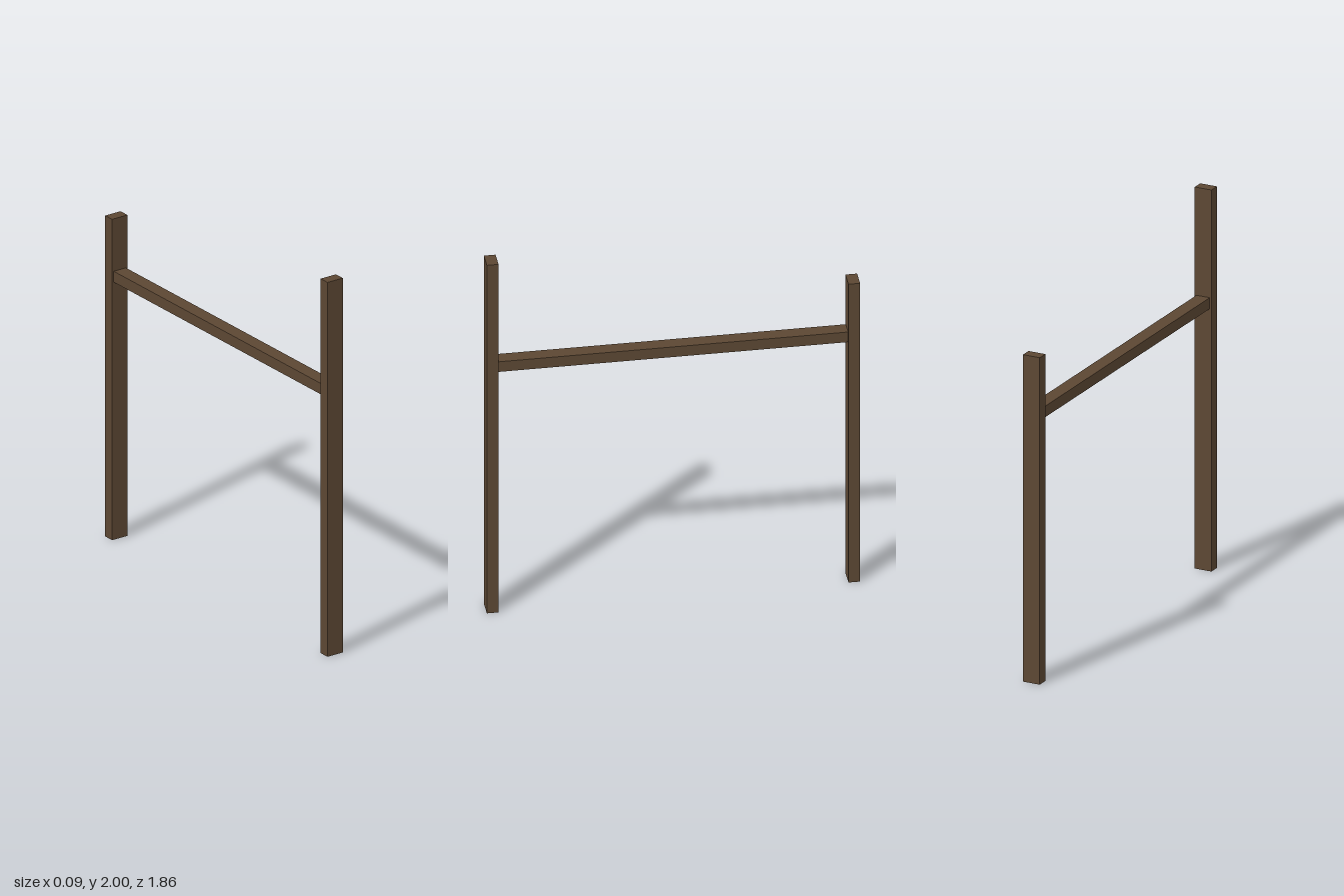
import * as THREE from 'three';

export function createModel() {
  const model = new THREE.Group();
  const darkWood = new THREE.MeshStandardMaterial({ color: 0x5c4733 });
  darkWood.name = 'darkWood';

  const addBeam = (name, [w, h, d], [x, y, z]) => {
    const beam = new THREE.Mesh(new THREE.BoxGeometry(w, h, d), darkWood);
    beam.name = name;
    beam.position.set(x, y, z);
    model.add(beam);
  };

  const postWidth = 0.093, postDepth = 0.058, postZ = 0.9;

  // Upright posts: tall one at the front, shorter one at the back
  for (const [name, height, side] of [['frontPost', 2, 1], ['backPost', 1.714, -1]]) {
    addBeam(name, [postWidth, height, postDepth], [0, height / 2, side * postZ]);
  }

  // Horizontal rail butting against the inner faces of the posts
  addBeam('crossRail', [0.074, 0.058, 2 * postZ - postDepth], [0, 1.405, 0]);

  return model;
}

----

Exercise instructions. Copy all the material exactly; omit images.

Answer to this problem.
import * as THREE from 'three';

export function createModel() {
  const model = new THREE.Group();
  const darkWood = new THREE.MeshStandardMaterial({ color: 0x5c4733 });
  darkWood.name = 'darkWood';

  const addBeam = (name, [w, h, d], [x, y, z]) => {
    const beam = new THREE.Mesh(new THREE.BoxGeometry(w, h, d), darkWood);
    beam.name = name;
    beam.position.set(x, y, z);
    model.add(beam);
  };

  const postWidth = 0.093, postDepth = 0.058, postZ = 0.9;

  // Upright posts: tall one at the front, shorter one at the back
  for (const [name, height, side] of [['frontPost', 2, 1], ['backPost', 1.714, -1]]) {
    addBeam(name, [postWidth, height, postDepth], [0, height / 2, side * postZ]);
  }

  // Horizontal rail butting against the inner faces of the posts
  addBeam('crossRail', [0.074, 0.058, 2 * postZ - postDepth], [0, 1.405, 0]);

  return model;
}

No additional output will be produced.